An interesting parallel is a dialog by Jesus with the chief priests and the Pharisees after telling a parable about a landowner who planted a vineyard and the terrible actions of the tenets in Mathew 21:42-46. In Jesus’ first visitation, he said that He, as the stone, would grind to powder those who rejected Christ, and that the kingdom was to be taken from Israel and given to the Church (the nation producing fruits). Similarly, in Daniel, when the stone strikes the image at its feet, the image is pulverized and the Gentile kingdoms and influence over Jerusalem and Israel, ends. The kingdom becomes the millennial reign of Christ. The parallel and application between the two descriptions is striking.

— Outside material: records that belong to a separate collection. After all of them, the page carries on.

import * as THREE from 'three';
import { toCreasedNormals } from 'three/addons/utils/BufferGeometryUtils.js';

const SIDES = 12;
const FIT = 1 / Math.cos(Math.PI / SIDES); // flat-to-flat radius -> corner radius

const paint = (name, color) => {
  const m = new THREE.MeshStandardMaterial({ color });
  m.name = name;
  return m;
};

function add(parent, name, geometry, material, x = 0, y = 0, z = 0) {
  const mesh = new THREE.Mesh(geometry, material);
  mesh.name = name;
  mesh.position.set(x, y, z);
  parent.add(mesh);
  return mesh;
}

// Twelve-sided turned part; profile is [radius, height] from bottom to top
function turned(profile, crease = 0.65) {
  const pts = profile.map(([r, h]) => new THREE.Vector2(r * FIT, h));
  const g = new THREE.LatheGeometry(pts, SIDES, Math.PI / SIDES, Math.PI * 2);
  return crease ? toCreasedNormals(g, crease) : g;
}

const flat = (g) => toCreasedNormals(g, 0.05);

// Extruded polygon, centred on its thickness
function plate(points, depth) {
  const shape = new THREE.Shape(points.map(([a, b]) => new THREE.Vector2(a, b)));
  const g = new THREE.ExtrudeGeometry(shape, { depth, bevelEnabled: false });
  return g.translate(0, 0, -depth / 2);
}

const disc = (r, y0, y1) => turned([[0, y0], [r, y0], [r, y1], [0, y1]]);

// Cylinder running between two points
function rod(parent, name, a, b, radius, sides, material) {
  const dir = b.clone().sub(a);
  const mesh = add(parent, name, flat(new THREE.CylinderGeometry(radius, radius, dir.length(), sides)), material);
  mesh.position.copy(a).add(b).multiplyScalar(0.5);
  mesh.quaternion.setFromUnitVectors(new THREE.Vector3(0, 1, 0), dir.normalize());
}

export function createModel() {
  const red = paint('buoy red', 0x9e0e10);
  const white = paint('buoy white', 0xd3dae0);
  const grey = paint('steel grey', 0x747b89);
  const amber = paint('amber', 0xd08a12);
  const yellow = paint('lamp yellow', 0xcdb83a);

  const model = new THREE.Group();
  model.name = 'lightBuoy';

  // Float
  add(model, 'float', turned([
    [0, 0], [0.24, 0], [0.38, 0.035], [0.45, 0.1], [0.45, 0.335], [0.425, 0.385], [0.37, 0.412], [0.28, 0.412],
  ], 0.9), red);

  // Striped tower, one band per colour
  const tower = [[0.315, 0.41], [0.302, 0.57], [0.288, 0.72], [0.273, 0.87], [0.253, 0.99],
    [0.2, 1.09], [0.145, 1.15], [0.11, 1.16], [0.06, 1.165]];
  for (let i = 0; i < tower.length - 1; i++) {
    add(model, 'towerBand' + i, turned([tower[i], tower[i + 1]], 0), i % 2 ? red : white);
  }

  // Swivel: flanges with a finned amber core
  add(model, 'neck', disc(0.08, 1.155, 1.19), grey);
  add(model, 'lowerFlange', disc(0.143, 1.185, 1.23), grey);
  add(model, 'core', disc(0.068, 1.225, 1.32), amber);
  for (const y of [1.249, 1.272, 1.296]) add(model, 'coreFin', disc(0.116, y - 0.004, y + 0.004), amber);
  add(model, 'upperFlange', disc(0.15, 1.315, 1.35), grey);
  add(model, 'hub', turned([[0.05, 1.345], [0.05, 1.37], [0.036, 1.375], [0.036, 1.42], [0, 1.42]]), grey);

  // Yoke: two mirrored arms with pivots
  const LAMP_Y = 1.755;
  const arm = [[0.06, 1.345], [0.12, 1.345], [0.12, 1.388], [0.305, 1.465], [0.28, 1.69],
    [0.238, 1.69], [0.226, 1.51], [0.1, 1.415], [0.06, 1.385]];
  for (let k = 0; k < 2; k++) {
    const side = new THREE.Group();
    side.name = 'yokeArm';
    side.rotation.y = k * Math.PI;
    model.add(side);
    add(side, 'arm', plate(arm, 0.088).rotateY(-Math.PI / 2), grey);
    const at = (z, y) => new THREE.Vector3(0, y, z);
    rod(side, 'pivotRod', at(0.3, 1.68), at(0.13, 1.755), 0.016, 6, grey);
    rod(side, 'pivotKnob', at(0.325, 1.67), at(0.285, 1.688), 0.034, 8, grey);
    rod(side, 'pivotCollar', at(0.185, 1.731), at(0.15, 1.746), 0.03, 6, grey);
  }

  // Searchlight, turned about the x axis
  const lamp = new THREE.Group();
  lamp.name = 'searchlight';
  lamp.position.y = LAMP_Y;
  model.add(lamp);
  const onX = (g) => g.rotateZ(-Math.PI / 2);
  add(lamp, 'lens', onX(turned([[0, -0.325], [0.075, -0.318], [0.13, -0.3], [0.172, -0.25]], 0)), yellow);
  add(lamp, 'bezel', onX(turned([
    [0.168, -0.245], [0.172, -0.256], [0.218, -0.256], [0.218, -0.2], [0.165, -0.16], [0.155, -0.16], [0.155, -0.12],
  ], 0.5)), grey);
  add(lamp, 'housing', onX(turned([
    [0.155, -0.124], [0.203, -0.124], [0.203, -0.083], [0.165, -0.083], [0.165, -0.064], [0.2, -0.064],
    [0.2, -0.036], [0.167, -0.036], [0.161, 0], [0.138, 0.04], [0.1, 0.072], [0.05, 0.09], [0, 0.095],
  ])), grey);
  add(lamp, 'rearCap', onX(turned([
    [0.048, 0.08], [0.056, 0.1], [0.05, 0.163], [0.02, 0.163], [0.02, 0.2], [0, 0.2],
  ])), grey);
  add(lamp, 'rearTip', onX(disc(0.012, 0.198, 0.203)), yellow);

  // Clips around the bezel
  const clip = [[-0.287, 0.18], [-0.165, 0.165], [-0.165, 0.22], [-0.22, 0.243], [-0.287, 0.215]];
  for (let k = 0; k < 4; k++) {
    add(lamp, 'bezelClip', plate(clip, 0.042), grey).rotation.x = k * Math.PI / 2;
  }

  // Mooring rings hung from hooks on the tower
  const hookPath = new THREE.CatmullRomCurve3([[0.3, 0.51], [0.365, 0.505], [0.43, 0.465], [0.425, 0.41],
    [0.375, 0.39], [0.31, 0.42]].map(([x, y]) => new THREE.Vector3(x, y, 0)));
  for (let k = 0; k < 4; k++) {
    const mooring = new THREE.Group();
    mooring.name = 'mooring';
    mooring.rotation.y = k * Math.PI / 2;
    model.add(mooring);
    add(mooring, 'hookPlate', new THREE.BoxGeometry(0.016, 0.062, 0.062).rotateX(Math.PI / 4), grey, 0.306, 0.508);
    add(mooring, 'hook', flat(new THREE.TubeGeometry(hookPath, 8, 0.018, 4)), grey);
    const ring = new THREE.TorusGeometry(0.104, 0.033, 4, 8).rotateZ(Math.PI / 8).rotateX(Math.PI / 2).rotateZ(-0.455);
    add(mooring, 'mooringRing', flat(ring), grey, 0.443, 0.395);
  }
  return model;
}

Another passage in scripture brings further light as to the full content and attributes of this mountain that grows in place of the statue (the statue represents the contiguous rule of the Gentiles over the affairs of Israel). The passage is found in Isaiah 2:2-4.
In Daniel 2:46-49, the king demonstrates a complete wonderment at what Daniel revealed to him. The king does the only thing he knows, which is to fall on his face and worship Daniel, and command others to offer oblations and sweet odors to him. With emphasis, Daniel pointed out that all that was given to him was from God, the king responded and acknowledged and repeated what Daniel said about our God; that the Lord is the God of gods, the Lord of kings, and revealer of secrets. At this time, the king is still a polytheist and does not understand the truth at this second exchange with Daniel. He does not truly acknowledge that the God of Israel is the only one and true God, and that there are none beside him.
This passage shows that the king was overwhelmed and understood the great blessings bestowed upon him by the Lord, as he gave many gifts to Daniel. This includes making Daniel ruler over the whole province of Babylon, and chief of the governors and over all the wise men of Babylon.
Finally, Daniel did not forget his friends, with whom he confided in and were prayer partners with Daniel. Upon his request to the king, Nebuchadnezzar set Shadrach, Meshack, and Abednego, over the affairs of the province of Babylon and were under Daniel. Daniel was the one to sit in the gate of the king.